Peer reviewed research shows that people receiving unemployment benefits commonly take longer to find a job. Unemployed workers who receive benefits take more than twice the time to find a job than those who do not. The instances of recipients finding a job increase strikingly just before UI benefits are exhausted (see graph) That does NOT mean that individuals who use unemployment benefits are dishonest, lazy, or bad. It DOES mean that incentives and logic play roles in their job searches. A new job is not only work, but it is full of risks and uncertainty. In some cases, a new job may pay less than unemployment benefits.
Unemployment benefits come with certain requirements precisely because of these incentive issues. Workers must actively search for work and accept appropriate full-time employment. However, requirements are frequently ignored or misunderstood. A U.S. Department of Labor report showed overpayments in unemployment benefits across the nation amount to almost $19 billion in waste.
Beating the national average of 11%, Oregon overpaid an estimated $392 million over the last three years―about 12.2% of all state unemployment benefits paid during that period, according to the Labor Department. About one third of overpayments involved workers receiving benefits when ineligible because they were not available for work or because they failed their work search requirements.
So what’s the solution?
Chile’s unemployment insurance savings accounts have cut back on the disincentives that slow the job search for many who receive unemployment benefits. Chile’s workers and employers pay a portion of wages into Unemployment Insurance Savings Accounts. Each worker has his or her own account. When a worker becomes unemployed for any reason (even if it is voluntary), he or she may draw from the personal unemployment account. Workers who are laid off with small account balances receive help from a more traditional unemployment insurance safety net.
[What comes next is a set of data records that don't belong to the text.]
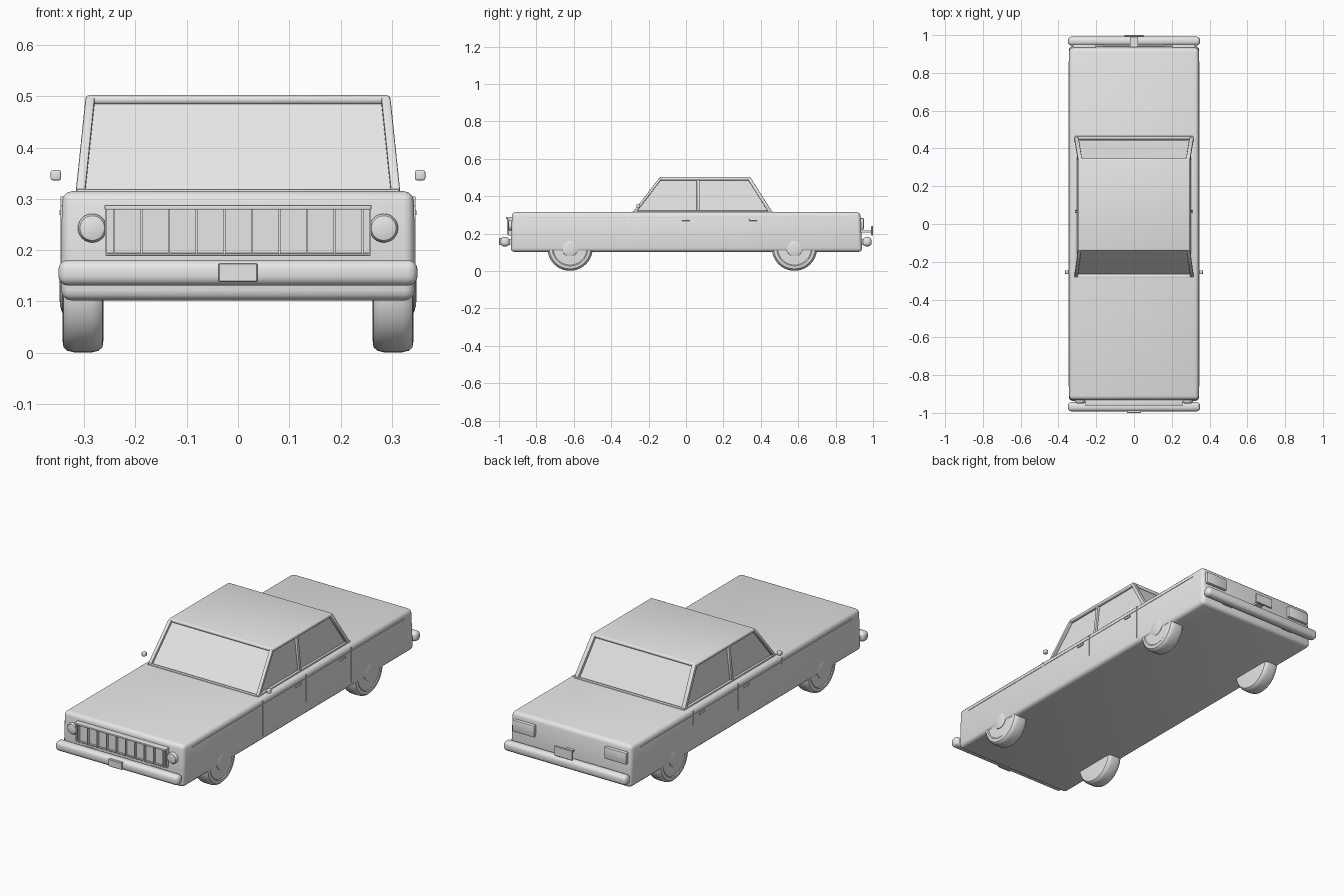
import bpy, bmesh, math
from mathutils import Vector, Matrix

if "Cube" in bpy.data.objects:
    bpy.data.objects.remove(bpy.data.objects["Cube"])

grey = bpy.data.materials.new("body grey")
grey.diffuse_color = (0.8, 0.8, 0.8, 1)
grey.use_nodes = True
grey.node_tree.nodes["Principled BSDF"].inputs["Base Color"].default_value = grey.diffuse_color


def finish(name, bm, bevel=0.0, segments=3):
    """Turn a bmesh into a named, bevelled, smoothly shaded object."""
    bmesh.ops.recalc_face_normals(bm, faces=bm.faces)
    if bevel:
        sharp = [e for e in bm.edges if len(e.link_faces) == 2 and e.calc_face_angle() > 0.6]
        bmesh.ops.bevel(bm, geom=sharp, offset=bevel, segments=segments,
                        profile=0.5, affect='EDGES', clamp_overlap=True)
    mesh = bpy.data.meshes.new(name)
    bm.to_mesh(mesh)
    bm.free()
    mesh.materials.append(grey)
    ob = bpy.data.objects.new(name, mesh)
    bpy.context.collection.objects.link(ob)
    bpy.ops.object.select_all(action='DESELECT')
    ob.select_set(True)
    bpy.context.view_layer.objects.active = ob
    bpy.ops.object.shade_smooth_by_angle(angle=math.radians(35))
    return ob


def box(name, lo, hi, bevel=0.0, segments=3):
    lo, hi = Vector(lo), Vector(hi)
    bm = bmesh.new()
    bmesh.ops.create_cube(bm, size=1)
    for v in bm.verts:
        v.co = Vector([(lo[i] + hi[i]) / 2 + v.co[i] * (hi[i] - lo[i]) for i in range(3)])
    return finish(name, bm, bevel, segments)


def loft(name, lower, upper, bevel=0.0):
    """Solid between two rectangles given as (half_width, y0, y1, z)."""
    bm = bmesh.new()
    rings = [[bm.verts.new(p) for p in ((-w, a, z), (w, a, z), (w, b, z), (-w, b, z))]
             for w, a, b, z in (lower, upper)]
    bm.faces.new(rings[0])
    bm.faces.new(rings[1])
    for i in range(4):
        j = (i + 1) % 4
        bm.faces.new((rings[0][i], rings[0][j], rings[1][j], rings[1][i]))
    return finish(name, bm, bevel)


def beam(name, a, b, wide, deep, bevel=0.003):
    """Square bar running from a to b, its width kept along x where possible."""
    a, b = Vector(a), Vector(b)
    d = (b - a).normalized()
    side = Vector((1, 0, 0)) if abs(d.x) < 0.8 else Vector((0, 1, 0))
    side = (side - d * side.dot(d)).normalized()
    up = d.cross(side)
    bm = bmesh.new()
    bmesh.ops.create_cube(bm, size=1)
    for v in bm.verts:
        c = v.co.copy()
        v.co = (a + b) / 2 + side * c.x * wide + up * c.y * deep + d * c.z * (b - a).length
    return finish(name, bm, bevel, 2)


def disc(name, axis, centre, profile, sides=40):
    """Turned part: profile of (radius, distance along axis) points."""
    bm = bmesh.new()
    rings = []
    for r, t in profile:
        ring = []
        for k in range(sides):
            a = 2 * math.pi * k / sides
            u, w = r * math.cos(a), r * math.sin(a)
            p = Vector((t, u, w)) if axis == 'X' else Vector((u, t, w))
            ring.append(bm.verts.new(p + Vector(centre)))
        rings.append(ring)
    for r0, r1 in zip(rings, rings[1:]):
        for k in range(sides):
            j = (k + 1) % sides
            bm.faces.new((r0[k], r0[j], r1[j], r1[k]))
    bm.faces.new(rings[0])
    bm.faces.new(rings[-1])
    return finish(name, bm)


# lower body, slightly longer at the sill
loft("lower_body", (0.345, -0.937, 0.942, 0.102), (0.343, -0.930, 0.932, 0.315), 0.02)

# glasshouse core and roof
loft("window_glass", (0.302, -0.272, 0.448, 0.305), (0.281, -0.130, 0.335, 0.492))
box("roof", (-0.297, -0.142, 0.484), (0.297, 0.347, 0.502), 0.008)
box("windscreen_sill", (-0.315, -0.287, 0.308), (0.315, -0.270, 0.319), 0.003, 2)
box("rear_window_sill", (-0.315, 0.448, 0.308), (0.315, 0.465, 0.319), 0.003, 2)

for s, side in ((-1, "left"), (1, "right")):
    # window pillars and lower window rail
    beam(f"{side}_front_pillar", (s * .307, -.277, .312), (s * .288, -.137, .494), .018, .014)
    beam(f"{side}_rear_pillar", (s * .305, .453, .312), (s * .286, .338, .494), .022, .018)
    beam(f"{side}_centre_pillar", (s * .305, .065, .312), (s * .286, .065, .494), .014, .016)
    box(f"{side}_window_rail", (s * .309 - .007, -.28, .308), (s * .309 + .007, .46, .322), .003, 2)
    # door gaps, waist trim and handles
    for i, y in enumerate((-0.29, 0.065, 0.43)):
        box(f"{side}_door_gap_{i}", (s * .3435 - .002, y - .002, .125),
            (s * .3435 + .002, y + .002, .305))
    box(f"{side}_waist_trim", (s * .3435 - .002, -.86, .284), (s * .3435 + .002, .86, .288))
    for i, y in enumerate((0.0, 0.36)):
        box(f"{side}_door_handle_{i}", (s * .344 - .004, y - .022, .268),
            (s * .344 + .004, y + .022, .278), .002, 2)
    # door mirror
    box(f"{side}_mirror", (s * .355 - .010, -.265, .336), (s * .355 + .010, -.245, .356), .004)
    # wheels with raised hubs
    for y, end in ((-0.62, "front"), (0.58, "rear")):
        tyre = [(.095, .262), (.111, .264), (.118, .272), (.121, .284), (.121, .320),
                (.118, .333), (.111, .340), (.095, .3425), (.090, .339), (.045, .341)]
        disc(f"{side}_{end}_wheel", 'X', (0, y, .122), [(r, s * t) for r, t in tyre])
        disc(f"{side}_{end}_hub", 'X', (0, y, .122),
             [(r, s * t) for r, t in ((.045, .335), (.043, .343), (.030, .347), (.012, .348))], 28)
    # round headlamp and rectangular tail lamp
    disc(f"{side}_headlamp", 'Y', (s * .284, 0, .243),
         [(.028, -.925), (.028, -.942), (.024, -.948), (.012, -.951)], 32)
    box(f"{side}_tail_lamp", (s * .262 - .062, .925, .222), (s * .262 + .062, .951, .282), .004, 2)

# grille: backing plate, frame bars and upright slats
box("grille_plate", (-.258, -.942, .192), (.258, -.925, .282))
box("grille_top_bar", (-.260, -.962, .279), (.260, -.925, .288), .002, 2)
box("grille_bottom_bar", (-.258, -.952, .189), (.258, -.925, .194), .001, 1)
for i in range(10):
    x = -.242 + i * .0538
    box(f"grille_slat_{i}", (x - .002, -.956, .192), (x + .002, -.930, .280))
for x in (-.257, .257):
    box("grille_end_bar", (x - .002, -.952, .192), (x + .002, -.930, .280))

# bumpers with mounting brackets
for name, y0, y1, b0, b1 in (("front", -.992, -.943, -.95, -.92),
                             ("rear", .945, .992, .92, .955)):
    box(f"{name}_bumper", (-.350, y0, .131), (.350, y1, .181), .019, 4)
    for x in (-.19, .19):
        box(f"{name}_bumper_bracket", (x - .03, b0, .14), (x + .03, b1, .17))

# number plates
box("front_number_plate", (-.038, -1.0, .138), (.038, -.985, .175), .002, 1)
box("rear_number_plate", (-.052, .990, .190), (.052, 1.0, .240), .002, 1)
box("rear_plate_bracket", (-.02, .935, .205), (.02, .992, .215))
When they retire, workers may use any remaining balance in their unemployment accounts
Chile’s experience is demonstrating that these accounts create an improved safety net that also improves some of the disincentives within the U.S. system. The personal accounts system motivates workers to return to work faster so they can have more money upon retirement. This system may not solve all overpayment problems, but it would prevent a significant portion of overpayments, since ultimately workers are first paid from their own accounts first.
Chile’s system also broadens the pool of eligible recipients, since workers own their personal accounts. That means workers who cannot accept full-time employment (like a working mother or student) and workers who quit their jobs for personal or professional reasons (who are not covered under our current system) would have more coverage under Chile’s system.
The question is then, not whether unemployment accounts can make things better, but rather what kind of unemployment account system would improve things for Oregon workers and businesses. Bill will discuss that more.
As you listen, please consider that this is about more than some pragmatic improvement to an old system.
This is about taking a system that has bad incentives and that teachers bad lessons, and turning it into something with healthier and more natural incentives. Remember that merely possessing a savings account can transform how people think. Studies by people like Sherraden have shown that building savings can actually cause people to make better decisions and think in longer terms. So the impact of something like this extends far beyond merely dollars and cents, into hearts and minds.